WORK REQUIRED: Where an entry holds an image, leave the image out; otherwise reproduce the entry exactly.

------------------------------------------------------------------------

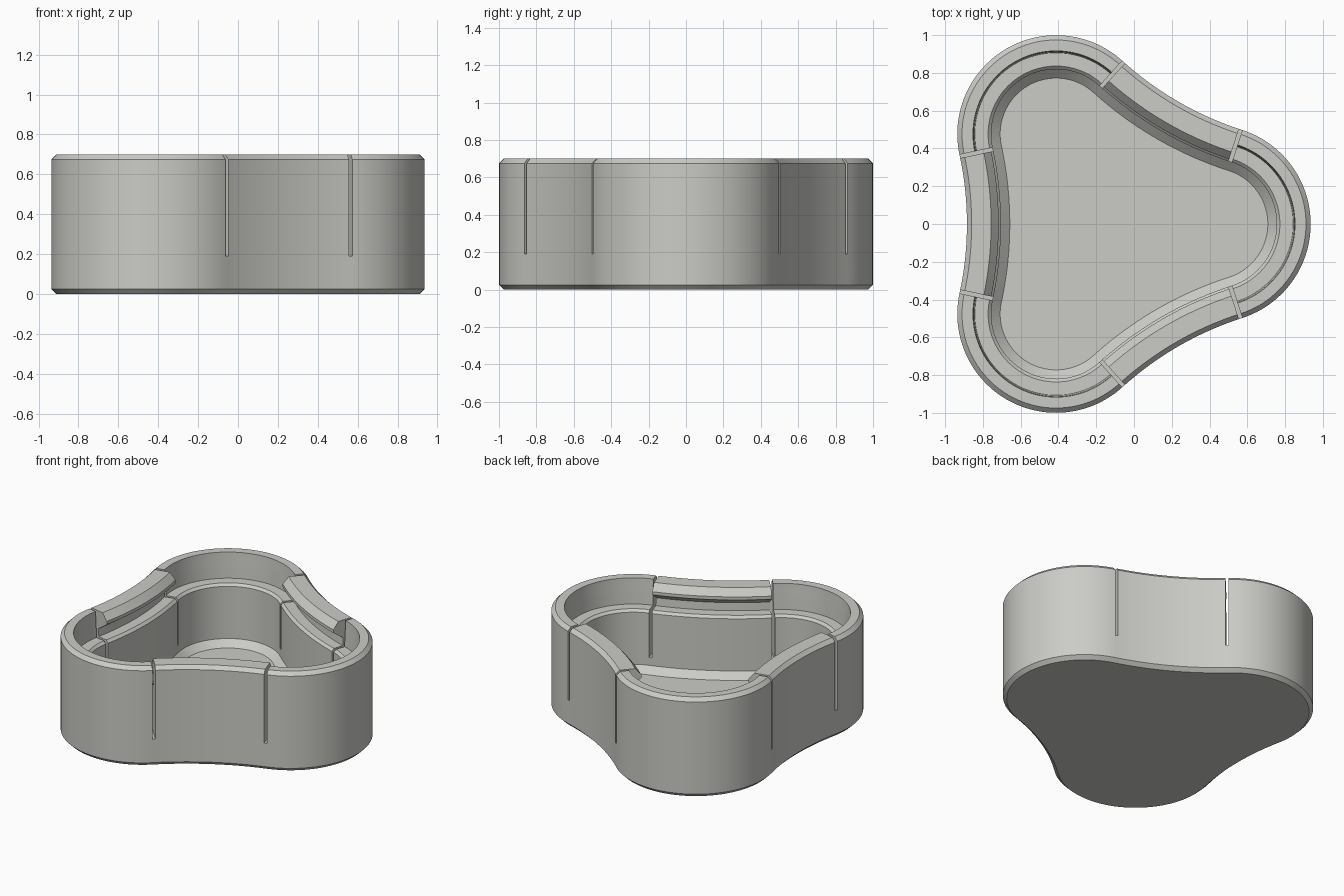
import bpy, bmesh, math
from mathutils import Vector, Matrix

if "Cube" in bpy.data.objects:
    bpy.data.objects.remove(bpy.data.objects["Cube"])

R, LOBE, RHO = 0.55, 0.523, 1.725      # lobe spacing, lobe radius, concave side radius
XC = -R / 4                            # centre of the three-fold symmetry
SLOT_W, SLOT_Z = 0.019, 0.19
N_LOBE, N_SIDE = 48, 20

# half angle of a lobe arc and of a concave side arc (tangent to each other)
half = R * math.sin(math.pi / 3)
side_half = math.asin(half / (LOBE + RHO))
lobe_half = math.pi / 3 + side_half
side_dist = R / 2 + (LOBE + RHO) * math.cos(side_half)

# cross-sections as (inset, height), from underside up, over the rim and down to the floor
OUTER = [(0.025, 0), (0, 0.025), (0, 0.675), (0.025, 0.7)]
PLAIN = [(0.083, 0.7), (0.085, 0.66), (0.087, 0.635), (0.09, 0.575)]
HOOK = [(0.128, 0.7), (0.168, 0.652), (0.168, 0.63), (0.09, 0.575)]
INNER = [(0.093, 0.52), (0.163, 0.52), (0.18, 0.503), (0.18, 0.135), (0.227, 0.09)]


def polar(r, a):
    return Vector((r * math.cos(a), r * math.sin(a), 0))


def outline():
    """Columns round the wall: (arc centre, radius, direction sign, angle, has hook)."""
    cols = []
    skip = (SLOT_W * 0.85) / (RHO + 0.09)
    for k in range(3):
        base = k * 2 * math.pi / 3
        for i in range(N_LOBE + 1):
            a = base - lobe_half + 2 * lobe_half * i / N_LOBE
            cols.append((polar(R, base), LOBE, -1, a, False))
        mid = base + math.pi / 3
        span = side_half - skip
        for i in range(N_SIDE + 1):
            a = mid + math.pi + span - 2 * span * i / N_SIDE
            cols.append((polar(side_dist, mid), RHO, 1, a, True))
    return cols


mat = bpy.data.materials.new("warm light grey")
mat.diffuse_color = (0.6, 0.6, 0.57, 1)
mat.use_nodes = True
mat.node_tree.nodes["Principled BSDF"].inputs["Base Color"].default_value = mat.diffuse_color


def make_object(name, bm):
    bmesh.ops.recalc_face_normals(bm, faces=bm.faces)
    mesh = bpy.data.meshes.new(name)
    bm.to_mesh(mesh)
    bm.free()
    ob = bpy.data.objects.new(name, mesh)
    mesh.materials.append(mat)
    bpy.context.collection.objects.link(ob)
    return ob


# tray body with hooked clips on the three concave sides
bm = bmesh.new()
columns = []
for centre, rad, sign, ang, hook in outline():
    section = OUTER + (HOOK if hook else PLAIN) + INNER
    columns.append([bm.verts.new(centre + polar(rad + sign * d, ang) + Vector((XC, 0, z)))
                    for d, z in section])
for a, b in zip(columns, columns[1:] + columns[:1]):
    for j in range(len(a) - 1):
        bm.faces.new((a[j], b[j], b[j + 1], a[j + 1]))
bm.faces.new([c[0] for c in columns])      # underside
bm.faces.new([c[-1] for c in columns])     # floor
tray = make_object("tray", bm)

# slots that free both ends of each clip
bm = bmesh.new()
for k in range(3):
    mid = k * 2 * math.pi / 3 + math.pi / 3
    for s in (-1, 1):
        ang = mid + math.pi + s * (side_half - SLOT_W * 0.43 / (RHO + 0.09))
        pos = polar(side_dist, mid) + polar(RHO + 0.08, ang) + Vector((XC, 0, SLOT_Z + 0.35))
        mat4 = (Matrix.Translation(pos) @ Matrix.Rotation(ang, 4, 'Z')
                @ Matrix.Diagonal((0.24, SLOT_W, 0.7, 1)))
        bmesh.ops.create_cube(bm, size=1, matrix=mat4)
slots = make_object("slot_cutter", bm)
slots.hide_render = True

cut = tray.modifiers.new("slots", 'BOOLEAN')
cut.operation = 'DIFFERENCE'
cut.solver = 'EXACT'
cut.object = slots
bpy.context.view_layer.objects.active = tray
tray.select_set(True)
slots.select_set(False)
bpy.ops.object.modifier_apply(modifier=cut.name)
bpy.data.objects.remove(slots)

bpy.ops.object.shade_smooth_by_angle(angle=math.radians(25))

------------------------------------------------------------------------

SOLVED PROBLEM:
import bpy, bmesh, math
from mathutils import Vector, Matrix

if "Cube" in bpy.data.objects:
    bpy.data.objects.remove(bpy.data.objects["Cube"])

R, LOBE, RHO = 0.55, 0.523, 1.725      # lobe spacing, lobe radius, concave side radius
XC = -R / 4                            # centre of the three-fold symmetry
SLOT_W, SLOT_Z = 0.019, 0.19
N_LOBE, N_SIDE = 48, 20

# half angle of a lobe arc and of a concave side arc (tangent to each other)
half = R * math.sin(math.pi / 3)
side_half = math.asin(half / (LOBE + RHO))
lobe_half = math.pi / 3 + side_half
side_dist = R / 2 + (LOBE + RHO) * math.cos(side_half)

# cross-sections as (inset, height), from underside up, over the rim and down to the floor
OUTER = [(0.025, 0), (0, 0.025), (0, 0.675), (0.025, 0.7)]
PLAIN = [(0.083, 0.7), (0.085, 0.66), (0.087, 0.635), (0.09, 0.575)]
HOOK = [(0.128, 0.7), (0.168, 0.652), (0.168, 0.63), (0.09, 0.575)]
INNER = [(0.093, 0.52), (0.163, 0.52), (0.18, 0.503), (0.18, 0.135), (0.227, 0.09)]


def polar(r, a):
    return Vector((r * math.cos(a), r * math.sin(a), 0))


def outline():
    """Columns round the wall: (arc centre, radius, direction sign, angle, has hook)."""
    cols = []
    skip = (SLOT_W * 0.85) / (RHO + 0.09)
    for k in range(3):
        base = k * 2 * math.pi / 3
        for i in range(N_LOBE + 1):
            a = base - lobe_half + 2 * lobe_half * i / N_LOBE
            cols.append((polar(R, base), LOBE, -1, a, False))
        mid = base + math.pi / 3
        span = side_half - skip
        for i in range(N_SIDE + 1):
            a = mid + math.pi + span - 2 * span * i / N_SIDE
            cols.append((polar(side_dist, mid), RHO, 1, a, True))
    return cols


mat = bpy.data.materials.new("warm light grey")
mat.diffuse_color = (0.6, 0.6, 0.57, 1)
mat.use_nodes = True
mat.node_tree.nodes["Principled BSDF"].inputs["Base Color"].default_value = mat.diffuse_color


def make_object(name, bm):
    bmesh.ops.recalc_face_normals(bm, faces=bm.faces)
    mesh = bpy.data.meshes.new(name)
    bm.to_mesh(mesh)
    bm.free()
    ob = bpy.data.objects.new(name, mesh)
    mesh.materials.append(mat)
    bpy.context.collection.objects.link(ob)
    return ob


# tray body with hooked clips on the three concave sides
bm = bmesh.new()
columns = []
for centre, rad, sign, ang, hook in outline():
    section = OUTER + (HOOK if hook else PLAIN) + INNER
    columns.append([bm.verts.new(centre + polar(rad + sign * d, ang) + Vector((XC, 0, z)))
                    for d, z in section])
for a, b in zip(columns, columns[1:] + columns[:1]):
    for j in range(len(a) - 1):
        bm.faces.new((a[j], b[j], b[j + 1], a[j + 1]))
bm.faces.new([c[0] for c in columns])      # underside
bm.faces.new([c[-1] for c in columns])     # floor
tray = make_object("tray", bm)

# slots that free both ends of each clip
bm = bmesh.new()
for k in range(3):
    mid = k * 2 * math.pi / 3 + math.pi / 3
    for s in (-1, 1):
        ang = mid + math.pi + s * (side_half - SLOT_W * 0.43 / (RHO + 0.09))
        pos = polar(side_dist, mid) + polar(RHO + 0.08, ang) + Vector((XC, 0, SLOT_Z + 0.35))
        mat4 = (Matrix.Translation(pos) @ Matrix.Rotation(ang, 4, 'Z')
                @ Matrix.Diagonal((0.24, SLOT_W, 0.7, 1)))
        bmesh.ops.create_cube(bm, size=1, matrix=mat4)
slots = make_object("slot_cutter", bm)
slots.hide_render = True

cut = tray.modifiers.new("slots", 'BOOLEAN')
cut.operation = 'DIFFERENCE'
cut.solver = 'EXACT'
cut.object = slots
bpy.context.view_layer.objects.active = tray
tray.select_set(True)
slots.select_set(False)
bpy.ops.object.modifier_apply(modifier=cut.name)
bpy.data.objects.remove(slots)

bpy.ops.object.shade_smooth_by_angle(angle=math.radians(25))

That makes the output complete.